B-Movie to the bone, Don’t Kill It pairs Big Ass Spider! director Mike Mendez with Swedish action import and DTV champ Dolph Lundgren, both of whom know their way around camp cinema. But Lundgren rarely gets to have so much fun and his films rarely have so much fun with his persona. As Jedediah Woodley, our strapping, demon-hunting hero who’s not quite a hero, the actor’s signature goliath statue and grimacing tough guy act are repurposed to hilarious effect.

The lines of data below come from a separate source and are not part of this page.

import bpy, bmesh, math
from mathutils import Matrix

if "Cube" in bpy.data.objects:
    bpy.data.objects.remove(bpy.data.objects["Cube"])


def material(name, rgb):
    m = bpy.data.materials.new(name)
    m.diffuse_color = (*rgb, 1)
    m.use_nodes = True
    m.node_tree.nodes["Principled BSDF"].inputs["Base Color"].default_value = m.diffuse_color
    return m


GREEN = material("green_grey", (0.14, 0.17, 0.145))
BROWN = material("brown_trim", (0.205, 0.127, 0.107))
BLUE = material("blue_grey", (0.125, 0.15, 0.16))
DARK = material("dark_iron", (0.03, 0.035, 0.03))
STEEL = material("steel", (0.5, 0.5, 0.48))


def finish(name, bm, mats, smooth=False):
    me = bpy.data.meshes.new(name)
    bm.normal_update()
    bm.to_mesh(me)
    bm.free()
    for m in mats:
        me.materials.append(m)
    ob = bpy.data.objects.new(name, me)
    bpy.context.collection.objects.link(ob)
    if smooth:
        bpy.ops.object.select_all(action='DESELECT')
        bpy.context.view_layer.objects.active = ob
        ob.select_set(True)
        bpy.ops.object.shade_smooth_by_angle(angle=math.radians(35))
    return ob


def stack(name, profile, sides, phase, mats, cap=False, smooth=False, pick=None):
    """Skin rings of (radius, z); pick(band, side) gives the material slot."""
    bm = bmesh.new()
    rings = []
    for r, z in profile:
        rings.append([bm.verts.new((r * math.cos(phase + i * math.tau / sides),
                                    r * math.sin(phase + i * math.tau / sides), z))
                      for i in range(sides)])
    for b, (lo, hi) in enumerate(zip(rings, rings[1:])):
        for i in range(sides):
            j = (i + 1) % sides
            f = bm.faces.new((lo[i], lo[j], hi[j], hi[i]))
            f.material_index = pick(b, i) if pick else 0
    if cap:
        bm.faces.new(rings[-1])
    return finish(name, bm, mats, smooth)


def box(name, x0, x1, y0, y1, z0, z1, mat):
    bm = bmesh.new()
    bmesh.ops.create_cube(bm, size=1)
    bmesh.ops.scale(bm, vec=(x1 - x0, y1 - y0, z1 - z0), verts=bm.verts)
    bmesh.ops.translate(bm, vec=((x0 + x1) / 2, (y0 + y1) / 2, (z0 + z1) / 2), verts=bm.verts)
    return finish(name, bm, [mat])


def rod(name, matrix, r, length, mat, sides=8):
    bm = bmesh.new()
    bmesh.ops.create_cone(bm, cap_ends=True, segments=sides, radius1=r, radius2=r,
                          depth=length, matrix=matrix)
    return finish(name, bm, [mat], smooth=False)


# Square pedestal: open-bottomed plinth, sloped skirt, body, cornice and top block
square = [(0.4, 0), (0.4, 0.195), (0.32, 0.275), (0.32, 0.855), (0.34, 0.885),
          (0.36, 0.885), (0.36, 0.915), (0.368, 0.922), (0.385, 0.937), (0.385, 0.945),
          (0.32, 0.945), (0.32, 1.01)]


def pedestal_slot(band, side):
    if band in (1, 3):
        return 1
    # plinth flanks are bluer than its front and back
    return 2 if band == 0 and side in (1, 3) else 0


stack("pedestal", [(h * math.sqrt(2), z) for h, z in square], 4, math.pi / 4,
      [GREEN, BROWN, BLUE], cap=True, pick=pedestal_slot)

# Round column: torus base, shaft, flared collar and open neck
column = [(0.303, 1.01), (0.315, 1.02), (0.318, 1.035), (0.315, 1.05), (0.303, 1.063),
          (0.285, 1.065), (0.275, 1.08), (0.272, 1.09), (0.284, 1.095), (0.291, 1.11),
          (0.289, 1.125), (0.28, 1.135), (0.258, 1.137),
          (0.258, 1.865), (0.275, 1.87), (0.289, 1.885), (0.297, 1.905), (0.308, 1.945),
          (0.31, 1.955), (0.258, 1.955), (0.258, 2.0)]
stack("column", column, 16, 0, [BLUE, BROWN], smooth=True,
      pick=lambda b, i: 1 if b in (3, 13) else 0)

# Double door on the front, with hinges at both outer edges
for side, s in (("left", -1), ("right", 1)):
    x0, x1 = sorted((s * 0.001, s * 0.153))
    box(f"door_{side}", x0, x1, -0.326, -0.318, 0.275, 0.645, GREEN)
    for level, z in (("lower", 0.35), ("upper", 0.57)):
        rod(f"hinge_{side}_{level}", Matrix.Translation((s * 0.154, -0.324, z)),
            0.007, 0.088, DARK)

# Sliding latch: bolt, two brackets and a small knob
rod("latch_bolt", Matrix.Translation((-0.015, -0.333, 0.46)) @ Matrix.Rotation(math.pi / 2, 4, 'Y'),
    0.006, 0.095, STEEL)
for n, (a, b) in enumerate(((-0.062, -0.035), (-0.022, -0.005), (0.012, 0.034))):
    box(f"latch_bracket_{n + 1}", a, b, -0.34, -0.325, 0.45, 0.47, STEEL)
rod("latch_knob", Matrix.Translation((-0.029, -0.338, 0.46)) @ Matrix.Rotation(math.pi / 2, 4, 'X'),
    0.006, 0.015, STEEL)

Woodley is a classic gunslinger, a demon hunter with a dark past and the lone voice of reason in a small Mississippi town – except, he’s never quite as cool as he thinks he is and, but for the fact that he’s the only guy who knows what’s really going on, he causes more problems than he solves. He looks the part; a towering physical specimen in a worn-in leather trench coat who manhandles jackasses at the bar, but he’s also kind of a doofus, a bit of a baltherer prone to monologing, chugging on gigantic vape during dramatic pauses and taking shots but always kind of missing the mark.
He gets the girl in classic hero fashion, except she’s a hooker and he just wasn’t smart enough to realize it. At one point, he talks a father into killing his demon-infested daughter and drinking poison to commit suicide – the only sure way to stop the demon in its tracks – but the plan goes awry and the man dies before completing his task. Woodley, honestly, could give a fuck. It doesn’t even seem to occur to him that he just cost an innocent man his life. Mendez works in beats of twisted comedy throughout the film, always taking his macho-man hero down a peg.
Don’t Kill It strikes a perfect tone for this sort of fare – it fully knows how silly it is, and it revels in it, but it also steers clear of pithy self-awareness. The film isn’t without its flaws. It slips into a bit of a lull as the second act falls into exposition and backstory, and Lundgren’s southern accent is a mangled thing of hideous beauty. But Mendez keeps lobbing kills and laughs at the audience with such regularity that there’s never enough time to take much issue with the film’s lesser points. Plus, if a movie is smart enough not to take itself too seriously, you’d to well to follow suit. Mendez and Lundgren are obviously having so much fun, you can’t help but want to join in. Don’t Kill It is a cheeky camp parade with buckets of low-rent charm, and for fans of camp cinema and Lundgren’s B-Movie fare, Don’t Kill It will fit like slipping into something cozy and familiar with a few surprises along the way.
Don’t Kill It is currently available on VOD